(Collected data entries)

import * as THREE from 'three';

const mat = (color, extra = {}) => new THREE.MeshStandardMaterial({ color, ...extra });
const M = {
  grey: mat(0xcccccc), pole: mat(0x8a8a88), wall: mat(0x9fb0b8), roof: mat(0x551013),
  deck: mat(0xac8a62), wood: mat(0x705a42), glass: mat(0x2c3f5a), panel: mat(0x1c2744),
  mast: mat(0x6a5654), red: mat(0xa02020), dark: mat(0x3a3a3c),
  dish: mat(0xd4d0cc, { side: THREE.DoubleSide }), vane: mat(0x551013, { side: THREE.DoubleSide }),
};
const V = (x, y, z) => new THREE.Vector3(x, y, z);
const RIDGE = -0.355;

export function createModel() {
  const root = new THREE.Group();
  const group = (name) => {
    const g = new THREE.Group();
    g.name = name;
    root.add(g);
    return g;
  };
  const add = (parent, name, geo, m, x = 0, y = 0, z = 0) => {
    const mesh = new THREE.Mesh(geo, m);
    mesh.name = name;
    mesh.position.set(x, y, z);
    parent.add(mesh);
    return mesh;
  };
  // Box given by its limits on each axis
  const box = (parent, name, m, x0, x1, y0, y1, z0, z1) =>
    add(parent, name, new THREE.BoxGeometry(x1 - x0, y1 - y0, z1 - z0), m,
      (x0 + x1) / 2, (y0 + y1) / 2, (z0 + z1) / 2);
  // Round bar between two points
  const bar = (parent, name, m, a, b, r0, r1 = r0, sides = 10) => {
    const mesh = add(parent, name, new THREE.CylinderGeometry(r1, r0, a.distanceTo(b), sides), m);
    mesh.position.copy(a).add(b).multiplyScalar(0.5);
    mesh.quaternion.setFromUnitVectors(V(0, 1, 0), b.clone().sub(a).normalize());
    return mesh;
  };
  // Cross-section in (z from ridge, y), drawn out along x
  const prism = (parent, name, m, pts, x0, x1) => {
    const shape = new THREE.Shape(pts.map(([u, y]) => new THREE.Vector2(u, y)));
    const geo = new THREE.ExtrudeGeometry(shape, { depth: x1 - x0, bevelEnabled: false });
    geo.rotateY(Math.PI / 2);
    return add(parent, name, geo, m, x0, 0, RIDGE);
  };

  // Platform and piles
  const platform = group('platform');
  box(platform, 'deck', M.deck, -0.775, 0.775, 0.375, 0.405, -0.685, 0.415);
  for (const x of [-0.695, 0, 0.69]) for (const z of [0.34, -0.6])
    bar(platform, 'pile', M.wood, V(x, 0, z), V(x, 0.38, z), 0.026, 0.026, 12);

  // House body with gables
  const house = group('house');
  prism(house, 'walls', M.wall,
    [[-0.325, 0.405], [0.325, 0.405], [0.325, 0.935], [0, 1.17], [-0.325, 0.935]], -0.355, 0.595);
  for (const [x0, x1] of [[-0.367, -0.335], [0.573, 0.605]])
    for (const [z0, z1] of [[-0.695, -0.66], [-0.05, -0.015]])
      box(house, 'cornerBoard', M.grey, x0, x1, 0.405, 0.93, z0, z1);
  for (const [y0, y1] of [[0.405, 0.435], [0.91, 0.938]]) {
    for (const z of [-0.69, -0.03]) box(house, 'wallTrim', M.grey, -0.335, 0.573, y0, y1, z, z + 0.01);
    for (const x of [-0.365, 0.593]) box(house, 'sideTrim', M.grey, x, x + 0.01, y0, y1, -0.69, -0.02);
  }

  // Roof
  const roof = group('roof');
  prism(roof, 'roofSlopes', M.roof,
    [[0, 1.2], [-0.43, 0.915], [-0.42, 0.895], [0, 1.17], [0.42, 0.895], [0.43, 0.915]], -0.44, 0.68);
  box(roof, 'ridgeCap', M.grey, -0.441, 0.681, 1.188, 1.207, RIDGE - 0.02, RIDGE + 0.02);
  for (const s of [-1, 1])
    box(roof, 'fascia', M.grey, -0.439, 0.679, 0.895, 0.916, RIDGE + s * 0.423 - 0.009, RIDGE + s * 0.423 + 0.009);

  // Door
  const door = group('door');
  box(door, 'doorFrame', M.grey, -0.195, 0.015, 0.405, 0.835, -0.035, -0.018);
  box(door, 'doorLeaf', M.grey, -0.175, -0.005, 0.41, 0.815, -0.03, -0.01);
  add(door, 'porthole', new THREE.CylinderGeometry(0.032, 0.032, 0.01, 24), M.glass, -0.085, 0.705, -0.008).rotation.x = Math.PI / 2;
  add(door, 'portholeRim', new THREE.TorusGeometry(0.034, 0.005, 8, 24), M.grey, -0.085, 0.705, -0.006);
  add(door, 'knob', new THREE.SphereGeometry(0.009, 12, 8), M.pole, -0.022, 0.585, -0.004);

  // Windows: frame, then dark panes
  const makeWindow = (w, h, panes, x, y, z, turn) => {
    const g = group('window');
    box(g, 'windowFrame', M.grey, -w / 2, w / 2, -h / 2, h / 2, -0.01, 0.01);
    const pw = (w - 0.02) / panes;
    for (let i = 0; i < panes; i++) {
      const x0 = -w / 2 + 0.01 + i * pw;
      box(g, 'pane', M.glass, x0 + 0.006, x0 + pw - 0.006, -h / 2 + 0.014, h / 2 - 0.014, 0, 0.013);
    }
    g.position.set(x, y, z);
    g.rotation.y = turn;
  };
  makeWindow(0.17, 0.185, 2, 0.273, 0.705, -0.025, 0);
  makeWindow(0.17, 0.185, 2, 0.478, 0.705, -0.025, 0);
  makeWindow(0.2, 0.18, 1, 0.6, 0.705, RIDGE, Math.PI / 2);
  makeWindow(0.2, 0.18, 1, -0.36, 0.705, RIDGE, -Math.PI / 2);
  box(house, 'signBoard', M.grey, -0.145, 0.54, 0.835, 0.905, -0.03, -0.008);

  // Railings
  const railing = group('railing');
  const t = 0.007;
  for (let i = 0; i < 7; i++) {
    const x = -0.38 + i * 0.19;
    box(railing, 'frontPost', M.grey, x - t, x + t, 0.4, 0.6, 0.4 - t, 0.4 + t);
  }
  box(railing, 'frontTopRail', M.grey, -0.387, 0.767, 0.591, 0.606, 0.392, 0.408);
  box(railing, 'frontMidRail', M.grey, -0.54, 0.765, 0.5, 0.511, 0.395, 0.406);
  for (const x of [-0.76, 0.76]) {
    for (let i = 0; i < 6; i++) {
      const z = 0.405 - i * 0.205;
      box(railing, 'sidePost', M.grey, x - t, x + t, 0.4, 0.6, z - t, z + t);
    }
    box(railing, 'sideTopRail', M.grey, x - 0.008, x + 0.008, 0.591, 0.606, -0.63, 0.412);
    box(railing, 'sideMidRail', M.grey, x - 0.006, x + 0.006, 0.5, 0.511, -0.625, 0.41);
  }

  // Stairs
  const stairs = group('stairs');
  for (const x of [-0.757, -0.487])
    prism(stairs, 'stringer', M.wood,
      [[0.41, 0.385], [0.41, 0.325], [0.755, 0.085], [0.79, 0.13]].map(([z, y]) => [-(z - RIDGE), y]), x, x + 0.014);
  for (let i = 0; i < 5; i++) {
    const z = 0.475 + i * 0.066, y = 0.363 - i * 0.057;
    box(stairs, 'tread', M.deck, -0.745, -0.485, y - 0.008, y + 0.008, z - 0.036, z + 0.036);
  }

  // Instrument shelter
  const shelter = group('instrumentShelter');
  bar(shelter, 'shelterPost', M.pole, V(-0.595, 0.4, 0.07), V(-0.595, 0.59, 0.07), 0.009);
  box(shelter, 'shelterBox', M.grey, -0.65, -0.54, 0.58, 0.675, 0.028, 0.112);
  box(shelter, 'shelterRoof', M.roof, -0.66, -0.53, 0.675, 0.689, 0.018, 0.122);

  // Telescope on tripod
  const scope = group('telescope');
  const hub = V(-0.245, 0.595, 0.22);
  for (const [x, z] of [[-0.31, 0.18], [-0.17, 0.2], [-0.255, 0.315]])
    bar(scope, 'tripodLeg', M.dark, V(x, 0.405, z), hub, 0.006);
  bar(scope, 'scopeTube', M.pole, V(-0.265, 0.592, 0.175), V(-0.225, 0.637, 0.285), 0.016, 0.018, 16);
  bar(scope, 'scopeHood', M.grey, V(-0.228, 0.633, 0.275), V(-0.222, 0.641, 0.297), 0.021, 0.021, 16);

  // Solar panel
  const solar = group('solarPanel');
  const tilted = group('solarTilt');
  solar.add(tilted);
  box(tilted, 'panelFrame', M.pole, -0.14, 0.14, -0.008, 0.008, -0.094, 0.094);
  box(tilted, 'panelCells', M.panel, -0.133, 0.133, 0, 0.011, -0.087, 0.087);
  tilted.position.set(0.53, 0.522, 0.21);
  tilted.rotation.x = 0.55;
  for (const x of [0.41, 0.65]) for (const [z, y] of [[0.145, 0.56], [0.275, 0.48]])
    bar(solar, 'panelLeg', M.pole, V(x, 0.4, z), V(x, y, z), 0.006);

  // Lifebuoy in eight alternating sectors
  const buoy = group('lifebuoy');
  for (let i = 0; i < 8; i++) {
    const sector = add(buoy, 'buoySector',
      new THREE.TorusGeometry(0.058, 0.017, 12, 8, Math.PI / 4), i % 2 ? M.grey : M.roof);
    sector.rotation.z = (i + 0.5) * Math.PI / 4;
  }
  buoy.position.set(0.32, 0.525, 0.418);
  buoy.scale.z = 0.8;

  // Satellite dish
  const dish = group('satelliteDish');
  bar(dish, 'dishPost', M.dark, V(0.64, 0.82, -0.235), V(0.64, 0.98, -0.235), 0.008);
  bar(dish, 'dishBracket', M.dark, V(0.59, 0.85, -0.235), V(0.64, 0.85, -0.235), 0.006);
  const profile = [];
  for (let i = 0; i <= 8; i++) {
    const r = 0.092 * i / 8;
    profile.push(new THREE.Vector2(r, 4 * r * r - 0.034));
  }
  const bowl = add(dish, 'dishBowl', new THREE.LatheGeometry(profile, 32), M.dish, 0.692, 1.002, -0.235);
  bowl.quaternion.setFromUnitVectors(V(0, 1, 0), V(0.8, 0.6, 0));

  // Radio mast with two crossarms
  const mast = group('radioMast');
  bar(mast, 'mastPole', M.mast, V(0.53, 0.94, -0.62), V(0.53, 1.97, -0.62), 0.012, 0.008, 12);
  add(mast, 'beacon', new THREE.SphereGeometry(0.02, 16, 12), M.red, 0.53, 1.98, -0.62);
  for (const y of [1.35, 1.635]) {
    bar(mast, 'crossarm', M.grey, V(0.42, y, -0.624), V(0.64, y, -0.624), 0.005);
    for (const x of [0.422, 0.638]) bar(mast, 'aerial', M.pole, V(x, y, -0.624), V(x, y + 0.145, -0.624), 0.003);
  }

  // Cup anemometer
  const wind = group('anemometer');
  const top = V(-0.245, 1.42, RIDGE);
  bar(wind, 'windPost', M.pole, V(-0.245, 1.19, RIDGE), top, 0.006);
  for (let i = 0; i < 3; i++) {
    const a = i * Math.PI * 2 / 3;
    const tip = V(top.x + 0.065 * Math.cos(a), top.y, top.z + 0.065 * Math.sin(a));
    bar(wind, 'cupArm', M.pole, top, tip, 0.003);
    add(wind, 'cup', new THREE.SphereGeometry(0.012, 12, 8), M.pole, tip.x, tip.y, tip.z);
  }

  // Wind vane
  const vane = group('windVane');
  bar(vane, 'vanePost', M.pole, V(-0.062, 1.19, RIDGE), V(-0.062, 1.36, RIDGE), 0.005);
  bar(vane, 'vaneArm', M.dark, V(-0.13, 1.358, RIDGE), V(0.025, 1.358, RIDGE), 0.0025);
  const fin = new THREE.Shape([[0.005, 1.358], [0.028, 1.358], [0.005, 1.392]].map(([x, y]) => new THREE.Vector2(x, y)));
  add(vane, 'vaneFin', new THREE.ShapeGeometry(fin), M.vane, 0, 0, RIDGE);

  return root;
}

__What is needed__
Set down, unchanged, only those lines above that fall between the line with "const vane = group('windVane');" and the line with "1.358, RIDGE), 0.0025);", the two end lines included.

__Solution below__
  const vane = group('windVane');
  bar(vane, 'vanePost', M.pole, V(-0.062, 1.19, RIDGE), V(-0.062, 1.36, RIDGE), 0.005);
  bar(vane, 'vaneArm', M.dark, V(-0.13, 1.358, RIDGE), V(0.025, 1.358, RIDGE), 0.0025);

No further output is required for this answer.